Work required — Look for the word "root" in the entries and copy each line where it appears.

Dataset —
- - - -
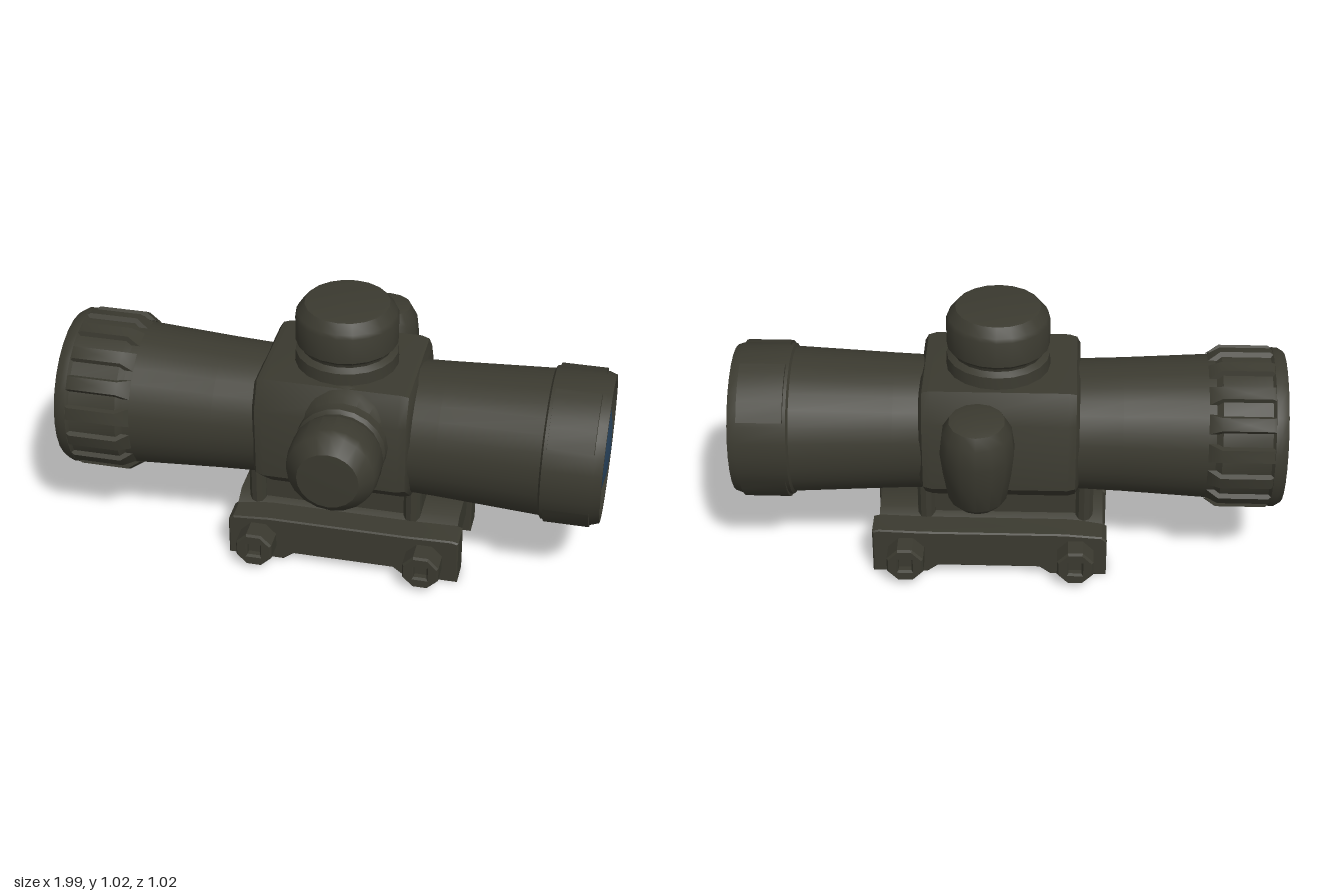
import * as THREE from 'three';
import { toCreasedNormals } from 'three/addons/utils/BufferGeometryUtils.js';

const AXIS_Y = 0.535; // height of the optical axis

export function createModel() {
  const root = new THREE.Group();
  root.name = 'opticalSight';
  const metal = new THREE.MeshStandardMaterial({ color: 0x3b3a30 });
  metal.name = 'dark olive metal';
  const glass = new THREE.MeshStandardMaterial({ color: 0x29435c });
  glass.name = 'blue glass';

  const add = (name, geo, mat = metal, parent = root, crease = 0.6) => {
    const mesh = new THREE.Mesh(toCreasedNormals(geo, crease), mat);
    mesh.name = name;
    parent.add(mesh);
    return mesh;
  };
  // points are [radius, distance along the axis]
  const lathe = (pts, seg = 24, start = 0, len = Math.PI * 2) =>
    new THREE.LatheGeometry(pts.map(p => new THREE.Vector2(...p)), seg, start, len);
  const alongX = g => g.rotateZ(-Math.PI / 2).translate(0, AXIS_Y, 0);
  const box = (x0, x1, y0, y1, z0, z1) => new THREE.BoxGeometry(x1 - x0, y1 - y0, z1 - z0)
    .translate((x0 + x1) / 2, (y0 + y1) / 2, (z0 + z1) / 2);
  const shapeOf = pts => new THREE.Shape(pts.map(p => new THREE.Vector2(...p)));

  // Tapered tube halves
  add('leftTube', alongX(lathe([[0.267, -0.78], [0.262, -0.72], [0.245, -0.42], [0.236, -0.2]], 28)));
  add('rightTube', alongX(lathe([[0.24, 0.2], [0.248, 0.4], [0.268, 0.79]], 28)));

  // Ribbed grip ring on the left end
  add('ribbedRing', alongX(lathe([[0.2, -0.955], [0.212, -0.965], [0.24, -1], [0.275, -1], [0.29, -0.975],
    [0.29, -0.955], [0.28, -0.945], [0.28, -0.77], [0.262, -0.745]], 28)));
  const ribs = 16;
  for (let i = 0; i < ribs; i++) {
    const rib = new THREE.CylinderGeometry(0.03, 0.045, 0.03, 4, 1)
      .rotateY(Math.PI / 4).scale(4.2, 1, 1.1).translate(-0.855, 0.279, 0)
      .rotateX(((i + 0.5) / ribs) * Math.PI * 2).translate(0, AXIS_Y, 0);
    add('gripRib', rib);
  }

  // Plain ring on the right end with raised panels
  add('rightRing', alongX(lathe([[0.262, 0.765], [0.278, 0.775], [0.278, 0.955], [0.268, 0.985], [0.245, 0.985],
    [0.232, 0.972], [0.212, 0.962], [0.2, 0.95]], 28)));
  const deg = Math.PI / 180;
  for (const [start, len] of [[-75, 46], [22, 58], [209, 46], [100, 58]]) {
    add('ringPanel', alongX(lathe([[0.265, 0.785], [0.287, 0.787], [0.287, 0.95], [0.265, 0.953]],
      6, start * deg, len * deg)));
  }

  // Domed lenses at both ends
  add('rightLens', alongX(lathe([[0.212, 0.956], [0.17, 0.972], [0.09, 0.988], [0, 0.994]], 28)), glass);
  add('leftLens', alongX(lathe([[0, -0.98], [0.09, -0.977], [0.17, -0.969], [0.212, -0.96]], 28)), glass);

  // Chamfered central housing
  const housing = new THREE.ExtrudeGeometry(shapeOf([
    [-0.12, 0.325], [0.12, 0.325], [0.23, 0.42], [0.235, 0.68], [0.19, 0.765],
    [-0.19, 0.765], [-0.235, 0.68], [-0.23, 0.42],
  ]), { depth: 0.49, bevelThickness: 0.04, bevelSize: 0.025, bevelSegments: 2, steps: 1 })
    .rotateY(Math.PI / 2).translate(-0.225, 0, 0);
  add('housing', housing);

  // Top adjustment turret
  add('topTurret', lathe([[0.19, 0.74], [0.185, 0.835], [0.165, 0.85], [0.168, 0.862], [0.185, 0.878], [0.185, 0.975],
    [0.178, 0.99], [0.152, 1.022], [0.14, 1.025], [0, 1.025]], 20).translate(0.03, 0, 0));

  // Front adjustment turret
  add('frontTurret', lathe([[0.19, 0.19], [0.178, 0.235], [0.162, 0.26], [0.162, 0.3], [0.15, 0.312], [0.155, 0.33],
    [0.164, 0.345], [0.164, 0.43], [0.156, 0.46], [0.11, 0.505], [0, 0.51]], 20)
    .rotateX(Math.PI / 2).translate(0.07, 0.605, 0));

  // Upright battery barrel behind the housing, leaning slightly
  add('batteryBarrel', lathe([[0, -0.178], [0.08, -0.178], [0.104, -0.15], [0.122, -0.04], [0.132, 0.05],
    [0.122, 0.13], [0.098, 0.172], [0.07, 0.18], [0, 0.18]], 14)
    .rotateX(-0.08).translate(0.09, 0.62, -0.378));
  add('barrelNeck', new THREE.CylinderGeometry(0.09, 0.12, 0.16, 12)
    .rotateX(-Math.PI / 2).translate(0.09, 0.61, -0.28));

  // Mount: pedestal with rounded posts, deck and side rails
  const mount = new THREE.Group();
  mount.name = 'mount';
  root.add(mount);
  add('pedestal', box(-0.3, 0.3, 0.17, 0.34, -0.085, 0.085), metal, mount);
  for (const x of [-0.29, 0.295]) for (const z of [-0.08, 0.08]) {
    add('pedestalPost', new THREE.CylinderGeometry(0.033, 0.033, 0.16, 10).translate(x, 0.25, z), metal, mount);
  }
  for (const x of [-0.29, 0.295]) add('postWeb', box(x - 0.033, x + 0.033, 0.17, 0.33, -0.08, 0.08), metal, mount);

  const deck = new THREE.ExtrudeGeometry(shapeOf([
    [-0.13, 0.085], [0.13, 0.085], [0.13, 0.165], [0.07, 0.2], [-0.07, 0.2], [-0.13, 0.165],
  ]), { depth: 0.83, bevelEnabled: false }).rotateY(Math.PI / 2).translate(-0.36, 0, 0);
  add('deck', deck, metal, mount);

  const railShape = shapeOf([[-0.37, 0.005], [-0.17, 0.005], [-0.13, 0.035], [0.25, 0.035], [0.29, 0.005], [0.485, 0.005],
    [0.485, 0.175], [0.465, 0.18], [0.3, 0.175], [-0.22, 0.175], [-0.355, 0.165], [-0.37, 0.15]]);
  for (const s of [-1, 1]) {
    add('sideRail', new THREE.ExtrudeGeometry(railShape,
      { depth: 0.095, bevelThickness: 0.006, bevelSize: 0.005, bevelSegments: 1 })
      .translate(0, 0, s * 0.158 - 0.0475), metal, mount, 0.4);
  }

  // Clamp bolts: a cross bar and a socketed knob at each side
  const knobShape = new THREE.Shape();
  for (let i = 0; i < 8; i++) {
    const a = (i + 0.5) * Math.PI / 4;
    knobShape[i ? 'lineTo' : 'moveTo'](0.066 * Math.cos(a), 0.066 * Math.sin(a));
  }
  knobShape.closePath();
  knobShape.holes.push(new THREE.Path([[-1, -1], [-1, 1], [1, 1], [1, -1]]
    .map(([x, y]) => new THREE.Vector2(x * 0.03, y * 0.03))));
  for (const x of [-0.26, 0.365]) {
    add('crossBar', box(x - 0.045, x + 0.045, 0.02, 0.1, -0.13, 0.13), metal, mount);
    for (const s of [-1, 1]) {
      const knob = new THREE.Group();
      knob.name = 'clampKnob';
      knob.position.set(x, 0.086, s * 0.2);
      knob.rotation.y = s > 0 ? 0 : Math.PI;
      mount.add(knob);
      add('knobBody', new THREE.ExtrudeGeometry(knobShape,
        { depth: 0.085, bevelThickness: 0.01, bevelSize: 0.006, bevelSegments: 1 }), metal, knob, 0.4);
      add('socketFloor', box(-0.035, 0.035, -0.035, 0.035, 0, 0.065), metal, knob);
    }
  }
  return root;
}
- - - -
Task result —
  const root = new THREE.Group();
  root.name = 'opticalSight';
  const add = (name, geo, mat = metal, parent = root, crease = 0.6) => {
  root.add(mount);
  return root;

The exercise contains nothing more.